Historically, a significant gap in this direction is far less common than the reverse. In the second half of 1991, as the economy deteroriated, the percentage saying they were satisfied with national conditions significantly outpaced the percentage saying the country was headed in the right direction. In the final years of the Clinton administration (March 1998 through January 2001), a period marked by particularly high levels of satisfaction overall, public beliefs that the country was headed in the right direction consistently lagged behind overall satisfaction. This gap was most pronounced in January 1999 in the midst of Clinton’s impeachment trial: At that time, 70% said they were satisfied with the way things were going in the country (among the highest percentages in the 19-year period), while 49% said they felt the country was headed in the right direction.
Partisan Differences Fuel Wider Gap
The unusually large gap between the two measures since the 2008 election is attributable to substantial partisan differences over the right direction/wrong track question.
In early March, 66% of Democrats said that the country is headed in the right direction. That compared with 35% of independents and just 11% of Republicans. The partisan differences were much smaller in views of national satisfaction. Slightly more than a quarter of Democrats (27%) said they were satisfied with the way things are going, compared with 20% of independents and 11% of Republicans.

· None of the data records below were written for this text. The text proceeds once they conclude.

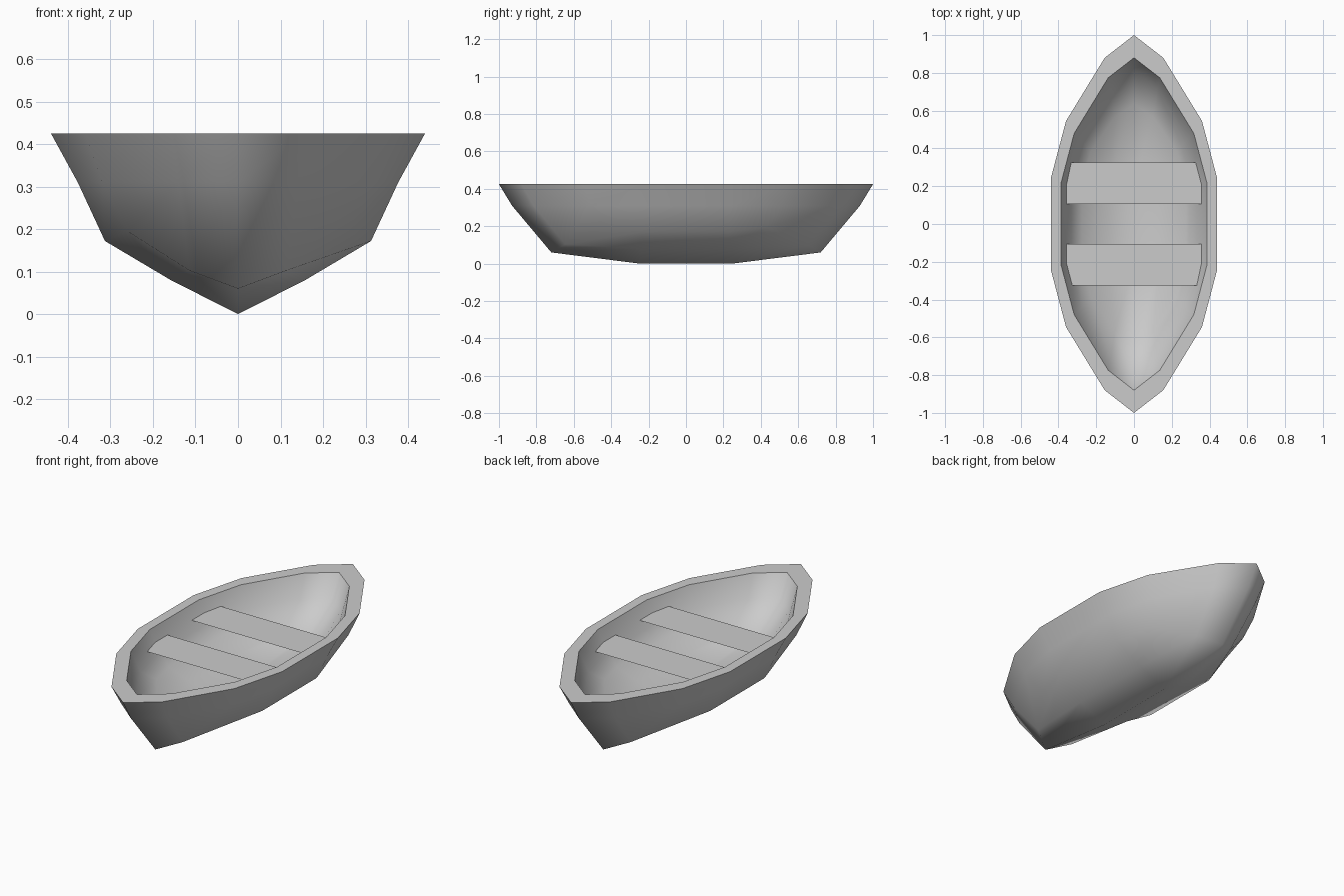
import bpy, bmesh

if "Cube" in bpy.data.objects:
    bpy.data.objects.remove(bpy.data.objects["Cube"])

# Quarter points of each hull level, keyed by (column, row) on a 4 x 3 grid
BORDER = [(0, 2), (1, 2), (2, 2), (2, 1)]
RIM = dict(zip(BORDER, [(0, 1, .425), (.155, .88, .425), (.36, .545, .425), (.44, .243, .425)]))
MID = dict(zip(BORDER, [(0, .93, .31), (.14, .815, .31), (.32, .508, .31), (.377, .24, .31)]))
FLOOR = dict(zip(BORDER, [(0, .72, .06), (.115, .645, .103), (.26, .435, .195), (.313, .236, .172)]))
FLOOR.update({(0, 1): (0, .245, 0), (1, 1): (.158, .243, .08)})

COLS, ROWS = [-2, -1, 0, 1, 2], [-2, -1, 1, 2]
LOOP = ([(i, -2) for i in COLS] + [(2, -1), (2, 1)] +
        [(i, 2) for i in reversed(COLS)] + [(-2, 1), (-2, -1)])


def level(bm, quarter, scale=1, flatten=1, lift=0):
    """Mirror a quarter level to all four corners."""
    verts = {}
    for i in COLS:
        for j in ROWS:
            p = quarter.get((abs(i), abs(j)))
            if p:
                verts[i, j] = bm.verts.new((p[0] * scale * (1 if i > 0 else -1),
                                            p[1] * scale * (1 if j > 0 else -1),
                                            p[2] * flatten + lift))
    return verts


def bridge(bm, a, b):
    for k, l in zip(LOOP, LOOP[1:] + LOOP[:1]):
        bm.faces.new((a[k], a[l], b[l], b[k]))


def skin(bm, scale, flatten, lift):
    """One hull surface: floor grid plus two side strips; returns its rim."""
    floor = level(bm, FLOOR, scale, flatten, lift)
    mid = level(bm, MID, scale)
    rim = level(bm, RIM, scale)
    for i, i2 in zip(COLS, COLS[1:]):
        for j, j2 in zip(ROWS, ROWS[1:]):
            bm.faces.new((floor[i, j], floor[i2, j], floor[i2, j2], floor[i, j2]))
    bridge(bm, floor, mid)
    bridge(bm, mid, rim)
    return rim


def finish(bm, name):
    mesh = bpy.data.meshes.new(name)
    bm.to_mesh(mesh)
    bm.free()
    ob = bpy.data.objects.new(name, mesh)
    bpy.context.collection.objects.link(ob)
    return ob


# Hull: outer and shallower inner skins joined by a flat gunwale with sharp edges
bm = bmesh.new()
outer = skin(bm, 1, 1, 0)
inner = skin(bm, .88, .5, .16)
bridge(bm, outer, inner)
bmesh.ops.recalc_face_normals(bm, faces=bm.faces[:])
for f in bm.faces:
    f.smooth = True
for rim in (outer, inner):
    for k, l in zip(LOOP, LOOP[1:] + LOOP[:1]):
        bm.edges.get((rim[k], rim[l])).smooth = False
finish(bm, "hull")

# Two bench seats: flat boards with their ends set into the hull walls
for name, s in (("front_seat", -1), ("rear_seat", 1)):
    half = [(.37, .105), (.37, .215), (.338, .325)]
    outline = half + [(-x, y) for x, y in reversed(half)]
    bm = bmesh.new()
    face = bm.faces.new([bm.verts.new((x, s * y, .361)) for x, y in outline])
    face.normal_update()
    if face.normal.z < 0:
        face.normal_flip()
    finish(bm, name)
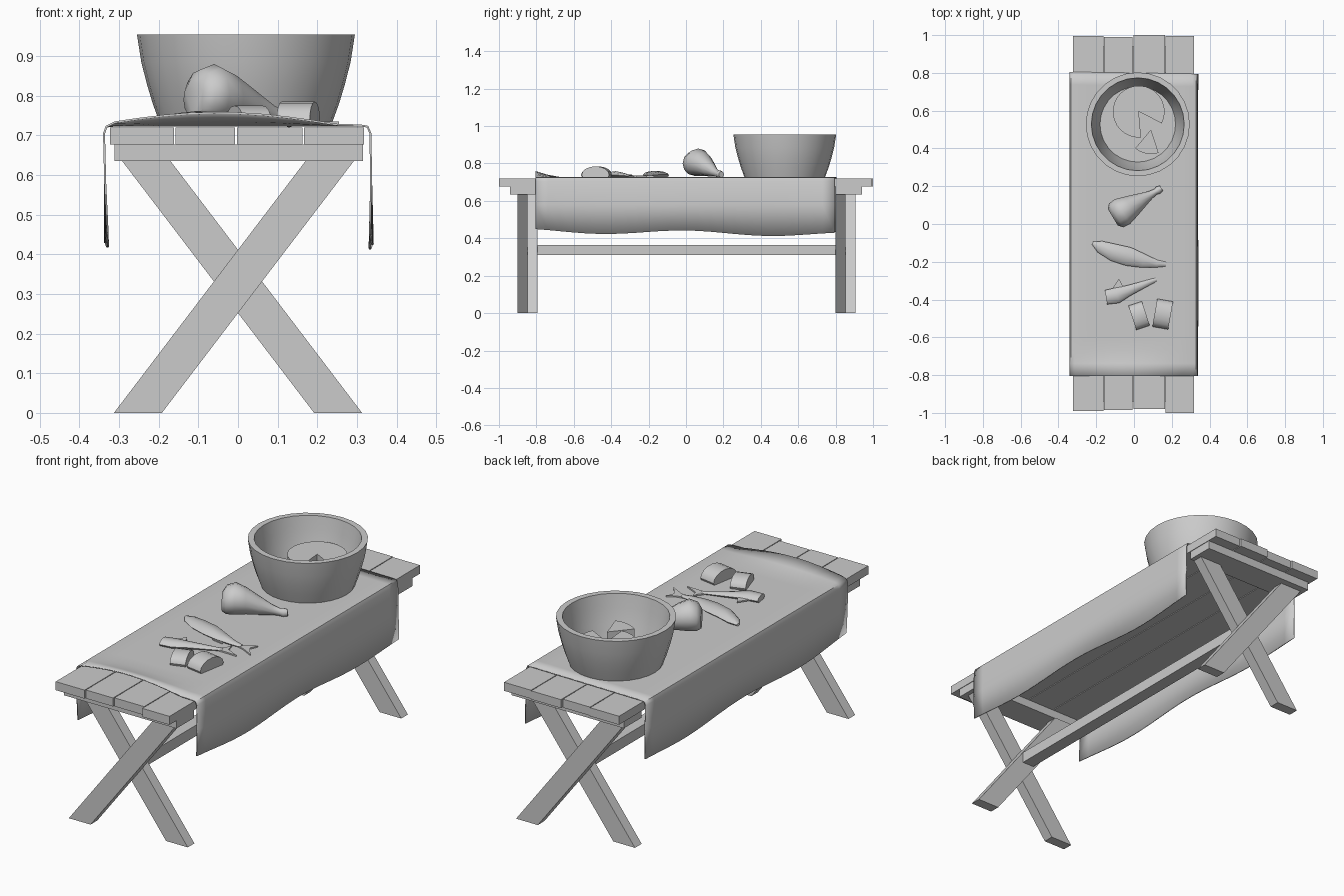
import bpy, bmesh, math
from mathutils import Vector, Matrix

if "Cube" in bpy.data.objects:
    bpy.data.objects.remove(bpy.data.objects["Cube"], do_unlink=True)

GREY = (0.6, 0.6, 0.6, 1)
mat = bpy.data.materials.new("plain grey")
mat.use_nodes = True
mat.diffuse_color = GREY
mat.node_tree.nodes["Principled BSDF"].inputs["Base Color"].default_value = GREY
TOP = 0.725  # height of the cloth surface


def finish(name, bm, smooth=None):
    bmesh.ops.recalc_face_normals(bm, faces=bm.faces)
    mesh = bpy.data.meshes.new(name)
    bm.to_mesh(mesh)
    bm.free()
    ob = bpy.data.objects.new(name, mesh)
    bpy.context.collection.objects.link(ob)
    mesh.materials.append(mat)
    if smooth:
        bpy.ops.object.select_all(action="DESELECT")
        bpy.context.view_layer.objects.active = ob
        ob.select_set(True)
        bpy.ops.object.shade_smooth_by_angle(angle=math.radians(smooth))
    return ob


def prism(name, outline, low, high, axis="z", smooth=None, matrix=None):
    """Extrude a flat outline along z, y or x."""
    place = {"z": lambda a, b, c: (a, b, c),
             "y": lambda a, b, c: (a, c, b),
             "x": lambda a, b, c: (c, a, b)}[axis]
    bm = bmesh.new()
    ends = [[bm.verts.new(place(a, b, c)) for a, b in outline] for c in (low, high)]
    bm.faces.new(ends[0])
    bm.faces.new(ends[1])
    n = len(outline)
    for i in range(n):
        j = (i + 1) % n
        bm.faces.new((ends[0][i], ends[0][j], ends[1][j], ends[1][i]))
    if matrix:
        bm.transform(matrix)
    return finish(name, bm, smooth)


def box(name, x0, x1, y0, y1, z0, z1):
    return prism(name, [(x0, y0), (x1, y0), (x1, y1), (x0, y1)], z0, z1)


def skin(bm, rings, closed=True):
    for a, b in zip(rings, rings[1:]):
        for i in range(len(a) if closed else len(a) - 1):
            j = (i + 1) % len(a)
            bm.faces.new((a[i], a[j], b[j], b[i]))


def loft(name, stations, sides, smooth):
    """Oval rings (x, y, z, half width, half height) along a path."""
    bm, rings = bmesh.new(), []
    for k, (x, y, z, w, h) in enumerate(stations):
        p, q = stations[max(k - 1, 0)], stations[min(k + 1, len(stations) - 1)]
        side = Vector((p[1] - q[1], q[0] - p[0], 0)).normalized()
        ring = []
        for i in range(sides):
            t = math.tau * i / sides
            ring.append(bm.verts.new(Vector((x, y, z + h * math.sin(t))) + side * w * math.cos(t)))
        rings.append(ring)
    skin(bm, rings)
    bm.faces.new(rings[0])
    bm.faces.new(rings[-1])
    return finish(name, bm, smooth)


# Plank top
edges = [-0.325, -0.16, -0.005, 0.165, 0.32]
backs, fronts = [0.995, 0.99, 1.0, 0.995], [-0.99, -0.985, -0.98, -1.0]
for i in range(4):
    box(f"plank_{i + 1}", edges[i] + 0.002, edges[i + 1] - 0.002, fronts[i], backs[i], 0.677, 0.72)

# Battens and crossed legs at each end
for end, y in (("front", -0.9), ("back", 0.8)):
    mid = -0.87 if end == "front" else 0.87
    box(f"{end}_batten", -0.312, 0.315, mid - 0.07, mid + 0.07, 0.635, 0.677)
    for side, s, start in (("left_top", 1, y), ("right_top", -1, y + 0.053)):
        outline = [(-0.313 * s, 0), (-0.192 * s, 0), (0.292 * s, 0.635), (0.17 * s, 0.635)]
        prism(f"{end}_leg_{side}", outline, start, start + 0.053, "y")

# Long stretcher through the crossings
box("stretcher", -0.03, 0.035, -0.82, 0.82, 0.31, 0.365)

# Cloth: cross-section swept along the table, with a raised fold at the front corner
bm, rows = bmesh.new(), []
COUNT = 24
for k in range(COUNT + 1):
    y = -0.805 + 1.605 * k / COUNT
    hem = 0.435 + 0.012 * math.cos(7 * y) - 0.012 * y
    lift = 0.032 * max(0, 1 - (y + 0.805) / 0.14) ** 1.5
    wave = 0.004 * math.sin(5 * y)
    row = [(-0.332 + wave, hem), (-0.335, 0.58), (-0.338, 0.705), (-0.332, 0.722)]
    for i in range(11):
        x = -0.31 + 0.062 * i
        row.append((x, TOP + lift * max(0, math.sin(math.pi * (x + 0.36) / 0.62))))
    row += [(0.327, 0.722), (0.334, 0.705), (0.336, 0.58), (0.336 - wave, hem - 0.005)]
    rows.append([bm.verts.new((x, y - 0.015 * x * (y > 0), z)) for x, z in row])
skin(bm, rows, closed=False)
cloth = finish("cloth", bm, 50)
thick = cloth.modifiers.new("thickness", "SOLIDIFY")
thick.thickness = 0.005
thick.offset = 0

# Bowl, turned from a profile
profile = [(0.215, TOP), (0.235, 0.78), (0.25, 0.83), (0.264, 0.885), (0.275, 0.955),
           (0.246, 0.955), (0.235, 0.89), (0.22, 0.82), (0.2, 0.75)]
bm, rings = bmesh.new(), []
SIDES = 28
for r, z in profile:
    rings.append([bm.verts.new((0.02 + r * math.cos(math.tau * i / SIDES),
                                0.528 + r * math.sin(math.tau * i / SIDES), z)) for i in range(SIDES)])
skin(bm, rings)
bm.faces.new(rings[0])
bm.faces.new(rings[-1])
finish("bowl", bm, 40)

# Cheese wheel with a missing wedge, and the loose wedge


def sector(cx, cy, r, start, stop, steps):
    arc = [math.radians(start + (stop - start) * i / steps) for i in range(steps + 1)]
    return [(cx, cy)] + [(cx + r * math.cos(a), cy + r * math.sin(a)) for a in arc]


prism("cheese_wheel", sector(0.025, 0.595, 0.137, -27, 275, 24), 0.75, 0.85, smooth=35)
prism("cheese_wedge", sector(0.09, 0.5, 0.13, -130, -72, 5), 0.75, 0.845, smooth=35)

# Ham joint: fat end, narrowing to the shank and bone knob
ham = [(0.0, 0.05, 0.045, 0.79), (0.02, 0.074, 0.066, 0.8), (0.06, 0.077, 0.074, 0.806),
       (0.11, 0.062, 0.062, 0.796), (0.17, 0.042, 0.044, 0.775), (0.23, 0.022, 0.024, 0.755),
       (0.265, 0.016, 0.018, 0.744), (0.28, 0.021, 0.022, 0.742), (0.3, 0.016, 0.016, 0.741)]
heading = math.atan2(0.15, 0.25)
loft("ham", [(-0.112 + d * math.cos(heading), 0.035 + d * math.sin(heading), z, w, h)
             for d, w, h, z in ham], 12, 50)

# Whole fish and its tail
loft("whole_fish", [(-0.22, -0.1, 0.735, 0.008, 0.006), (-0.18, -0.12, 0.738, 0.032, 0.014),
                    (-0.11, -0.15, 0.742, 0.046, 0.019), (-0.03, -0.172, 0.742, 0.05, 0.019),
                    (0.05, -0.195, 0.739, 0.037, 0.015), (0.12, -0.21, 0.736, 0.02, 0.01),
                    (0.17, -0.213, 0.733, 0.012, 0.006)], 8, 60)
prism("whole_fish_tail", [(0.15, -0.203), (0.19, -0.195), (0.23, -0.17), (0.213, -0.21),
                          (0.255, -0.265), (0.19, -0.232), (0.15, -0.222)], 0.728, 0.735)
prism("whole_fish_fin", [(0.02, -0.23), (0.08, -0.24), (0.07, -0.2)], 0.73, 0.735)

# Headless fish, its tail and fin
loft("cut_fish", [(-0.148, -0.388, 0.74, 0.038, 0.017), (-0.09, -0.378, 0.741, 0.042, 0.018),
                  (-0.03, -0.353, 0.739, 0.029, 0.015), (0.04, -0.325, 0.736, 0.02, 0.011),
                  (0.12, -0.293, 0.733, 0.01, 0.006)], 8, 60)
prism("cut_fish_tail", [(0.1, -0.287), (0.12, -0.265), (0.13, -0.235), (0.142, -0.278),
                        (0.21, -0.31), (0.15, -0.308), (0.11, -0.308)], 0.728, 0.735)
prism("cut_fish_fin", [(-0.12, -0.35), (-0.08, -0.29), (-0.055, -0.335), (-0.06, -0.36)], 0.735, 0.742)

# Arched chunks
for name, x, y, turn, width, length, height in (("small_chunk", 0.027, -0.485, 18, 0.075, 0.135, 0.05),
                                                ("large_chunk", 0.152, -0.477, -10, 0.085, 0.15, 0.06)):
    arch = [(-0.5 * length * math.cos(math.pi * i / 8), 0.013 + (height - 0.013) * math.sin(math.pi * i / 8))
            for i in range(9)]
    outline = [(-0.46 * length, 0)] + arch + [(0.46 * length, 0)]
    spot = Matrix.Translation((x, y, TOP)) @ Matrix.Rotation(math.radians(turn), 4, "Z")
    prism(name, outline, -width / 2, width / 2, "x", 40, spot)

Since Barack Obama was elected in November, Democrats have become increasingly optimistic about the direction of the country. In October, just 4% of Democrats believed the country was heading in the right direction; by December, more than three-in-ten (32%) were optimistic about the country’s direction. In the first NBC/WSJ poll conducted after Obama’s inauguration, two-thirds of Democrats (66%) said the country was headed in the right direction. Over this five-month period, Democratic levels of satisfaction have also increased, but less so (from a low of 2% in October to 27% in early March).
Republican opinion, by contrast, has followed a different pattern. Satisfaction levels among Republicans in early March were about the same as in October, while fewer now say the country is headed in the right direction (11% compared with 21% in October). Independent assessments of the state of the nation have become more positive on both measures since the election.
1. Polls included here are those NBC/WSJ and Gallup polls concluded within 15 days of one another (this time period was chosen because of both measures’ high sensitivity to short-term events). Gallup has regularly asked a version of the satisfaction measure since 1979, while NBC has asked a version of the “right direction”/”wrong track” question since 1989. Trend points when the two questions do not have comparable dates are not shown.
2. The 2008 NBC/WSJ measure is based on registered voters.